Task instructions: Which lines of the data below include the string "toCreasedNormals"? Return each of them.

*** Source records

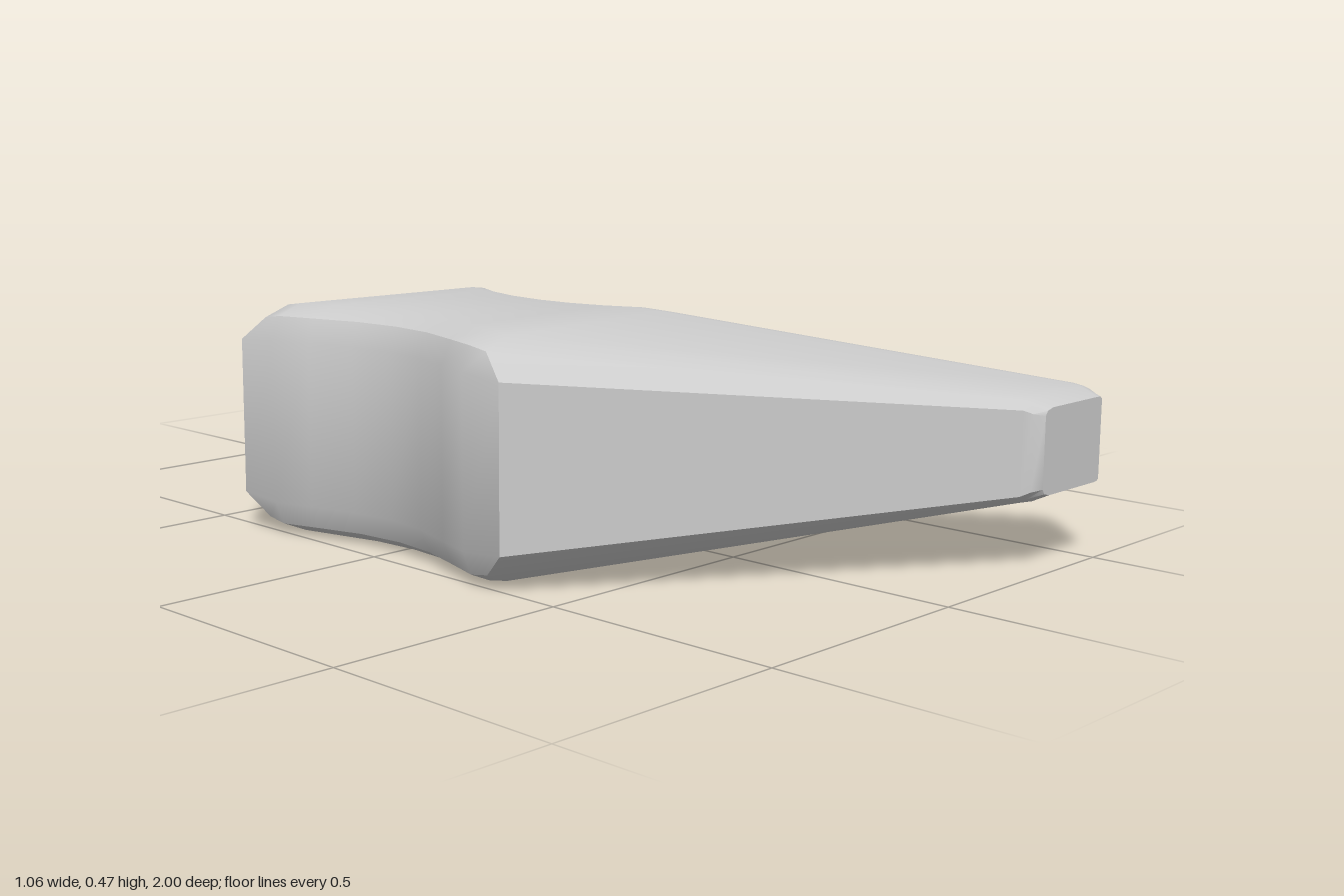
import * as THREE from 'three';
import { toCreasedNormals } from 'three/addons/utils/BufferGeometryUtils.js';

const MID = 0.2375; // mid height of the slab

// Stations from the middle to one tip:
// outer x,z, bevel inset x,z, inner x,z, bevel inset x,z, top height, bevel scale
const HALF = [
  [-0.465, 0, 0.02, 0, -0.03, 0, -0.02, 0, 0.475, 1],
  [-0.475, 0.1, 0.02, 0.003, -0.022, 0.09, -0.02, 0.005, 0.475, 1],
  [-0.505, 0.2, 0.02, 0.005, 0.0, 0.165, -0.02, 0.01, 0.475, 1],
  [-0.53, 0.285, 0.02, 0.0, 0.03, 0.225, -0.02, 0.012, 0.475, 1],
  [-0.53, 0.385, 0.02, -0.055, 0.06, 0.27, -0.02, 0.012, 0.468, 1],
  [0.265, 0.973, 0.018, -0.02, 0.522, 0.928, -0.015, 0.005, 0.341, 0.3],
  [0.282, 0.986, 0.012, -0.015, 0.526, 0.96, -0.015, -0.005, 0.337, 0.35],
  [0.302, 1.0, 0.006, 0, 0.505, 1.0, -0.006, 0, 0.322, 0.2],
];

// Twelve-point bevelled cross-section of one station
function section([ox, oz, dx, dz, ix, iz, ex, ez, top, k], side) {
  const a = [ox + dx, oz + dz], b = [ix + ex, iz + ez];
  const mix = (p, q, t) => [p[0] + (q[0] - p[0]) * t, p[1] + (q[1] - p[1]) * t];
  const half = [
    [[ox, oz], top - 0.07 * k],
    [a, top - 0.022 * k],
    [mix(a, b, 0.1), top],
    [mix(b, a, 0.06), top],
    [b, top - 0.004 * k],
    [[ix, iz], top - 0.025 * k],
  ].map(([[x, z], y]) => [x, y, side * z + 0.012 * (1 - Math.abs(z))]);
  const lower = half.map(([x, y, z]) => [x, 2 * MID - y, z]).reverse();
  return [...half, ...lower];
}

// Closed skin through the rings, capped at both ends
function loft(rings) {
  const n = rings[0].length, last = (rings.length - 1) * n, index = [];
  for (let s = 0; s < rings.length - 1; s++) {
    for (let j = 0; j < n; j++) {
      const a = s * n + j, b = s * n + (j + 1) % n;
      index.push(a, a + n, b + n, a, b + n, b);
    }
  }
  for (let j = 1; j < n - 1; j++) {
    index.push(0, j, j + 1, last, last + j + 1, last + j);
  }
  const geometry = new THREE.BufferGeometry();
  geometry.setAttribute('position', new THREE.Float32BufferAttribute(rings.flat(2), 3));
  geometry.setIndex(index);
  return toCreasedNormals(geometry, 0.6);
}

export function createModel() {
  const group = new THREE.Group();
  group.name = 'boomerang';

  // Both arms mirrored about the middle
  const rings = [
    ...HALF.slice(1).reverse().map((row) => section(row, -1)),
    ...HALF.map((row) => section(row, 1)),
  ];
  const body = new THREE.Mesh(loft(rings), new THREE.MeshStandardMaterial({ color: 0xcccccc }));
  body.name = 'boomerangBody';
  group.add(body);
  return group;
}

******

Response to the task:
import { toCreasedNormals } from 'three/addons/utils/BufferGeometryUtils.js';
  return toCreasedNormals(geometry, 0.6);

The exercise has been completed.